EXERCISE OBJECTIVE: Pull every line that includes the word "faces" out of the data below and copy it.

#### EXTRACTED ENTRIES ####

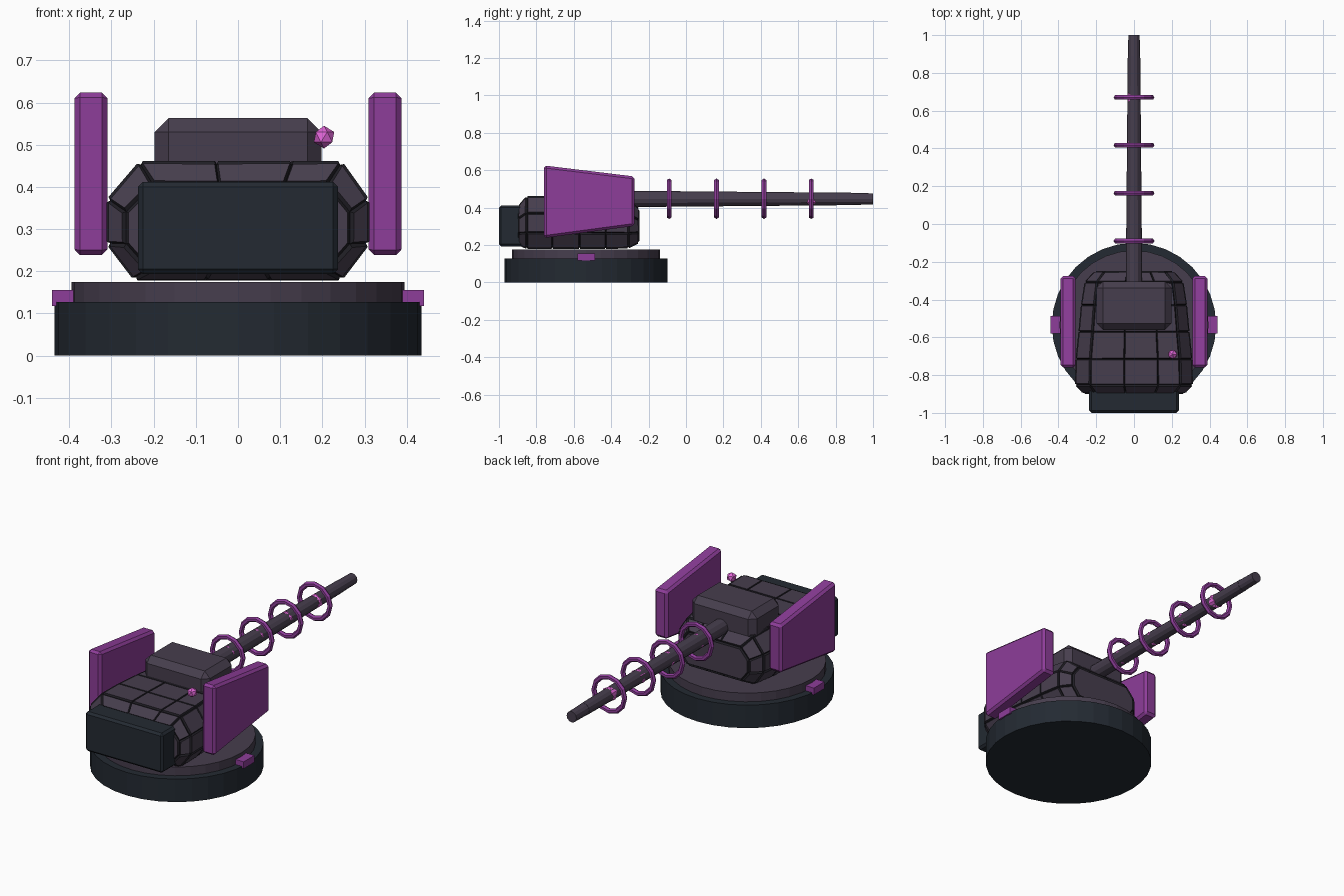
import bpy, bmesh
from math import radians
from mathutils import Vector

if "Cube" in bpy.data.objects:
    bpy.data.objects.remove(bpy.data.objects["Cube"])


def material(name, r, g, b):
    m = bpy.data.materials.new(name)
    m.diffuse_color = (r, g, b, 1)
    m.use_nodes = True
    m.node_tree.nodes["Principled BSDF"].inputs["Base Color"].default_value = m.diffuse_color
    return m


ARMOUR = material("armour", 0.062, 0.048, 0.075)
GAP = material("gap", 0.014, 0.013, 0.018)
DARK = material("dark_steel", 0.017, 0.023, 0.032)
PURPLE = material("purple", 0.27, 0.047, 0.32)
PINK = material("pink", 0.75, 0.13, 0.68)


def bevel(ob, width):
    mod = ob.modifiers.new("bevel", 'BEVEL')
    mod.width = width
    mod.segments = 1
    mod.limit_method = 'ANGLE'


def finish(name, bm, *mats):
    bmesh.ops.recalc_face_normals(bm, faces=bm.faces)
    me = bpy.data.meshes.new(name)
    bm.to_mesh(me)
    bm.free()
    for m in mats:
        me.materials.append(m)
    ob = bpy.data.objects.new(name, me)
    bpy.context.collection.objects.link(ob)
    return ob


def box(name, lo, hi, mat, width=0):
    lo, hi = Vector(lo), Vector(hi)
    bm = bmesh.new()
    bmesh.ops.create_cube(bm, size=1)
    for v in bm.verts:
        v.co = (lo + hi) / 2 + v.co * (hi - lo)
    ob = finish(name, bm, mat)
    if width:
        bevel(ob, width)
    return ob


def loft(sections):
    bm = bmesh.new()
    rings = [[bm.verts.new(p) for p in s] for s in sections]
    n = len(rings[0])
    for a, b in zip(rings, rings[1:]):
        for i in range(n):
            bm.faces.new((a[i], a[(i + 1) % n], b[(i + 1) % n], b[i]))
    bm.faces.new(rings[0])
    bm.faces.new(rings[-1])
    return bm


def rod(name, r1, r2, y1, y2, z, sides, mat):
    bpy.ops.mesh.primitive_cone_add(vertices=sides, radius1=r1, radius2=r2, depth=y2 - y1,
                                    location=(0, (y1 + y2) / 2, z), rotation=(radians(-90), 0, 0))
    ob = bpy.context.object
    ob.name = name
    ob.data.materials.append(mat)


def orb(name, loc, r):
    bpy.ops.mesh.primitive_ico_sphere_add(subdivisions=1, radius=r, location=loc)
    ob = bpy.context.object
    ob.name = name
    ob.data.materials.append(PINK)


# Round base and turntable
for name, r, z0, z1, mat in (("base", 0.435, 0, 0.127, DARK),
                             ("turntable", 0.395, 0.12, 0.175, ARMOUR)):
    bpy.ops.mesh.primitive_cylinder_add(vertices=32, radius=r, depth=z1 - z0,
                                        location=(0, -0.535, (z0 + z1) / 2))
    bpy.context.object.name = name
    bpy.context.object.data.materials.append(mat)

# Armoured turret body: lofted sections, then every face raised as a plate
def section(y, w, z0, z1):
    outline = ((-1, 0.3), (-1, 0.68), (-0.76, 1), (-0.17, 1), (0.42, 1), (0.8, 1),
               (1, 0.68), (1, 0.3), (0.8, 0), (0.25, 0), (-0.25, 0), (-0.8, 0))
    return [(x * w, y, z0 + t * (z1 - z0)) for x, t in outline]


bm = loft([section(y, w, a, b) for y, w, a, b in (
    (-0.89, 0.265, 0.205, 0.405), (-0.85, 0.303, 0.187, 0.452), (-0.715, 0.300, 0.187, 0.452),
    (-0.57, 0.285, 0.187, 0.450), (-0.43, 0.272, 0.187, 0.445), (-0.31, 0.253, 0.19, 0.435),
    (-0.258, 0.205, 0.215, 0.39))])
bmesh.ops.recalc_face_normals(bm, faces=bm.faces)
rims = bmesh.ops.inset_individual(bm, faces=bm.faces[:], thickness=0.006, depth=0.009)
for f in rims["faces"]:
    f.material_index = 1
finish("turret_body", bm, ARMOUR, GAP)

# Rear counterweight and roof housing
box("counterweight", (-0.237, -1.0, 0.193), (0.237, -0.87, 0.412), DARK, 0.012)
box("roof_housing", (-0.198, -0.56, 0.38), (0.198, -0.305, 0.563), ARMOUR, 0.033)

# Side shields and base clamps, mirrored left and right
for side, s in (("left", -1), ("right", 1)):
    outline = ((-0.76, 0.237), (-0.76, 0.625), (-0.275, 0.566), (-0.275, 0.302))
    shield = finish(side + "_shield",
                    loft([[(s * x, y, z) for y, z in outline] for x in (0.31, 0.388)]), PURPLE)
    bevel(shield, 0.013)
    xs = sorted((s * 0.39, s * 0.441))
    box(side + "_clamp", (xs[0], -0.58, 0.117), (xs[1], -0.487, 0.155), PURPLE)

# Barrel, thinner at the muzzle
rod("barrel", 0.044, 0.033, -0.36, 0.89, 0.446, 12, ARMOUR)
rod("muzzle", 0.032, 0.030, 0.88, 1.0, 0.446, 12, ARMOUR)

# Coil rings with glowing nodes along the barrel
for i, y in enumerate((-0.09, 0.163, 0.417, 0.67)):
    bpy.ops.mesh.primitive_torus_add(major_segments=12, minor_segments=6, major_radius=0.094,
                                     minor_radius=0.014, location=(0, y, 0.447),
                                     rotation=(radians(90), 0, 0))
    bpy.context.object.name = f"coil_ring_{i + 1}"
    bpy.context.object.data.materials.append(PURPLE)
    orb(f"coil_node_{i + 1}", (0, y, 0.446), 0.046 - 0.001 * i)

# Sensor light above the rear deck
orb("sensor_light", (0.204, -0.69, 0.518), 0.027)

####

ANSWER FOR THIS EXERCISE:
    bmesh.ops.recalc_face_normals(bm, faces=bm.faces)
            bm.faces.new((a[i], a[(i + 1) % n], b[(i + 1) % n], b[i]))
    bm.faces.new(rings[0])
    bm.faces.new(rings[-1])
bmesh.ops.recalc_face_normals(bm, faces=bm.faces)
rims = bmesh.ops.inset_individual(bm, faces=bm.faces[:], thickness=0.006, depth=0.009)
for f in rims["faces"]:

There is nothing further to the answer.